● **DATA FOR THIS EXERCISE**
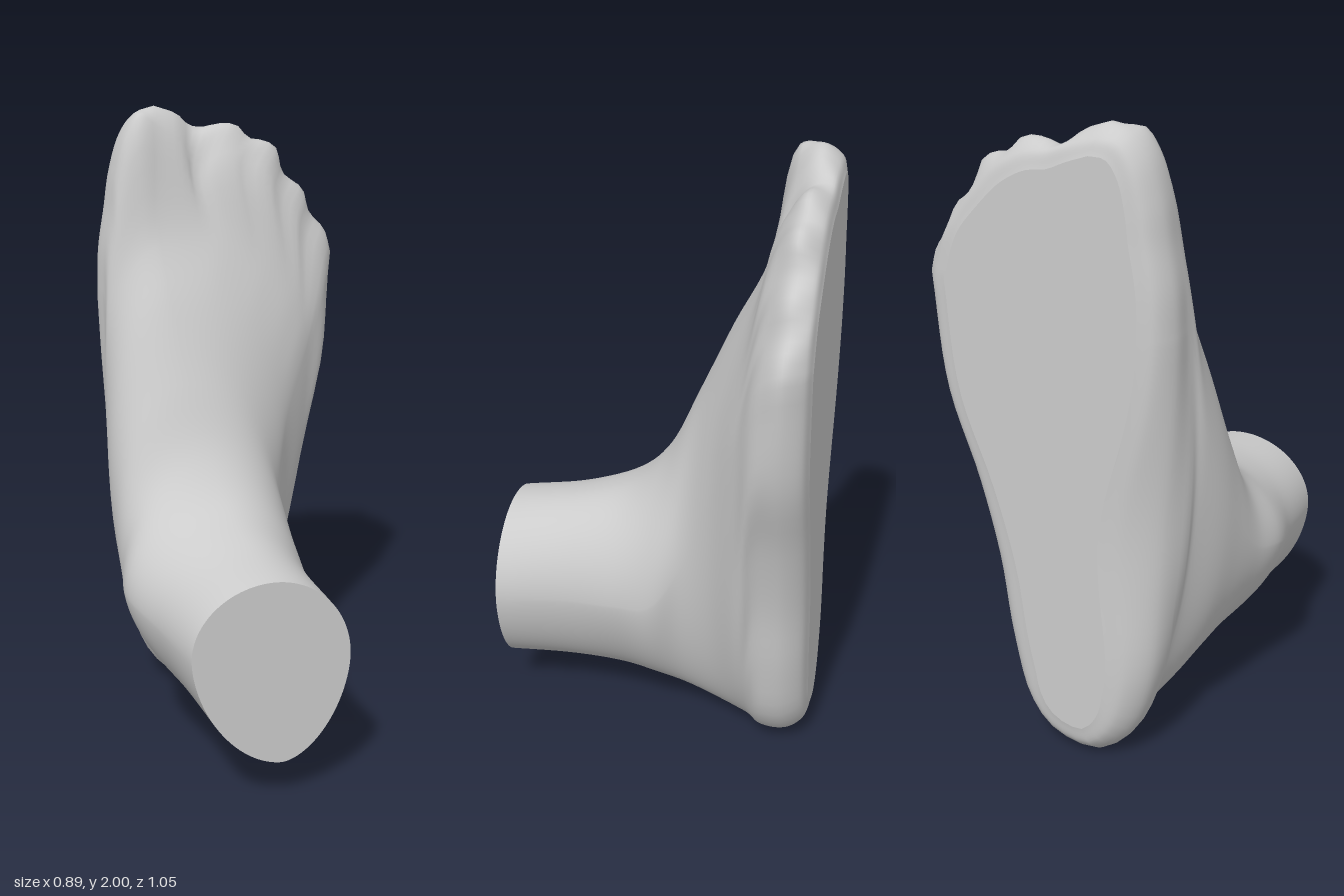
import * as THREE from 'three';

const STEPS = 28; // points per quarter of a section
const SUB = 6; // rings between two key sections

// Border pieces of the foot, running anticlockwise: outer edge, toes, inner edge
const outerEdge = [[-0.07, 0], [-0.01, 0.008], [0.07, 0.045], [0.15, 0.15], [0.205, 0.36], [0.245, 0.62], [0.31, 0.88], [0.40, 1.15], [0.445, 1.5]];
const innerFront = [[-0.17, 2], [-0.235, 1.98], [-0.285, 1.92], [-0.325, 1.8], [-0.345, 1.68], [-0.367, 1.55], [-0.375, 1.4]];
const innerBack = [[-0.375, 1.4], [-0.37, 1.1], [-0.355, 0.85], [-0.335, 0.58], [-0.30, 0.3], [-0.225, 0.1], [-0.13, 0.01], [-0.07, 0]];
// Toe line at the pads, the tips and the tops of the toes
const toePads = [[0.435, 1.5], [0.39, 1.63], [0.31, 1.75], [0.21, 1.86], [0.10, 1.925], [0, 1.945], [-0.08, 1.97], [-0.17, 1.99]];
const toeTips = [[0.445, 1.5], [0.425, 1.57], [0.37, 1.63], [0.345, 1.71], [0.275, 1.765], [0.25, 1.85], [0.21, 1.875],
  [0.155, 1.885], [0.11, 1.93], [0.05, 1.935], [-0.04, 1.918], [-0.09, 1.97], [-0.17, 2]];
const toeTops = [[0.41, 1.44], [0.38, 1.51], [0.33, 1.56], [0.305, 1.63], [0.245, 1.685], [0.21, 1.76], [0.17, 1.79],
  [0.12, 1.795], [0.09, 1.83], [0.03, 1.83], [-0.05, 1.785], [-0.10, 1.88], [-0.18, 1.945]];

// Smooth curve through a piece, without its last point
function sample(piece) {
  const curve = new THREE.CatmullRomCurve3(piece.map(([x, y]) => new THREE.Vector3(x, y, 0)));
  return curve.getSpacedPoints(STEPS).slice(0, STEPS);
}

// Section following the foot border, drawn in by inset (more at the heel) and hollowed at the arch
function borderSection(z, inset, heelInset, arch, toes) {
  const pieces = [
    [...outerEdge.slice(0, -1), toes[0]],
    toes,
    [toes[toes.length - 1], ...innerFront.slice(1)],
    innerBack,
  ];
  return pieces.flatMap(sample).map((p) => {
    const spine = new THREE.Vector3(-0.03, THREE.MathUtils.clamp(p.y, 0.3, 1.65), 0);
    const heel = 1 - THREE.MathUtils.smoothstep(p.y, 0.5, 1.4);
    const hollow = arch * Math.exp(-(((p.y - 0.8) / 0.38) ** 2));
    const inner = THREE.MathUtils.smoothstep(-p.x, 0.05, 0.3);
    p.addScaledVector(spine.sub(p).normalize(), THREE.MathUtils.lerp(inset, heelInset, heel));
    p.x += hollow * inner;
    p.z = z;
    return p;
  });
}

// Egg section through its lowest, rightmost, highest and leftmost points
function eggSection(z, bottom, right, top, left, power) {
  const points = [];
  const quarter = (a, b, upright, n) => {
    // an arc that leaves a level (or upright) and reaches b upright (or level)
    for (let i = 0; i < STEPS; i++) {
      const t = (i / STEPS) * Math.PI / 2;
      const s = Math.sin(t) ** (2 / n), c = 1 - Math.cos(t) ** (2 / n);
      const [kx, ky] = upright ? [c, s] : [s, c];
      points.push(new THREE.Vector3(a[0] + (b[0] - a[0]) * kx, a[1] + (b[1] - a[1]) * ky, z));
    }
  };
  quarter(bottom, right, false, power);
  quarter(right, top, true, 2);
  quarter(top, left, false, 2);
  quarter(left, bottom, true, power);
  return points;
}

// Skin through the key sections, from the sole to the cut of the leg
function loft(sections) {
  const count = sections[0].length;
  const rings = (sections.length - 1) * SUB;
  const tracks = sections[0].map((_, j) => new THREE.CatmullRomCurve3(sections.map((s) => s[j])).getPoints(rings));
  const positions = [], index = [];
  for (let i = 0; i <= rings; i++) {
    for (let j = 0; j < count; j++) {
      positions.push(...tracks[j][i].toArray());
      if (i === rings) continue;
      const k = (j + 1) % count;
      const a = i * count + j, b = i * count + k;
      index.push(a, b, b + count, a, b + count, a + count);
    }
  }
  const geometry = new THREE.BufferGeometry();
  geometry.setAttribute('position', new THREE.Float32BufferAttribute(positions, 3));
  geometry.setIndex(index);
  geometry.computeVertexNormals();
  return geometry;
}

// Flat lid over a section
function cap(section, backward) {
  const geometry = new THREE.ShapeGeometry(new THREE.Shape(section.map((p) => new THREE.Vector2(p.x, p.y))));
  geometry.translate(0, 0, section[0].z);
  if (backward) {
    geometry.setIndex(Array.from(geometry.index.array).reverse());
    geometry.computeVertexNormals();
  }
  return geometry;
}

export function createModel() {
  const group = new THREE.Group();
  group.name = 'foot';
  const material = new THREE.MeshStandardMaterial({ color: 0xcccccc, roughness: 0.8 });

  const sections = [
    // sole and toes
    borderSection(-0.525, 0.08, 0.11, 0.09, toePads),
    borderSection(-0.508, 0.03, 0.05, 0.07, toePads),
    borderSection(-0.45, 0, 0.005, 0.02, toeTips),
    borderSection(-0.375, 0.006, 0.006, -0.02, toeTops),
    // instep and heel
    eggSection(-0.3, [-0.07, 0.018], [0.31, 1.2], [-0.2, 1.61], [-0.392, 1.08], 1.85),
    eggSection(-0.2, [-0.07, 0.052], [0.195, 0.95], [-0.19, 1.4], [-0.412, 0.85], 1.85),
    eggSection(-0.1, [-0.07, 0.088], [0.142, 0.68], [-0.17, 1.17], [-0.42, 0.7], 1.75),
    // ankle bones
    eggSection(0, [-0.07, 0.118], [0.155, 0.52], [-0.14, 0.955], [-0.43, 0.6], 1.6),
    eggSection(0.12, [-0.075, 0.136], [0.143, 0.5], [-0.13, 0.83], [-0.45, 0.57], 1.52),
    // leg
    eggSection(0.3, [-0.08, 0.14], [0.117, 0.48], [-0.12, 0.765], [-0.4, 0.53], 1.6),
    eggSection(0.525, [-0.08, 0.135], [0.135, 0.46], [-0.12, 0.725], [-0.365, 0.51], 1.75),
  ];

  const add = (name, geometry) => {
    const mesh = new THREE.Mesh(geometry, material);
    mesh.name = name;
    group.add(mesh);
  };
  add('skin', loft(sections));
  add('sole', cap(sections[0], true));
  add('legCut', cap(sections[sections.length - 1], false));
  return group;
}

● **PROBLEM DETAILS**
For the records above, state how many lines contain "count". Add nothing to the number.

● **RESPONSE BELOW**
5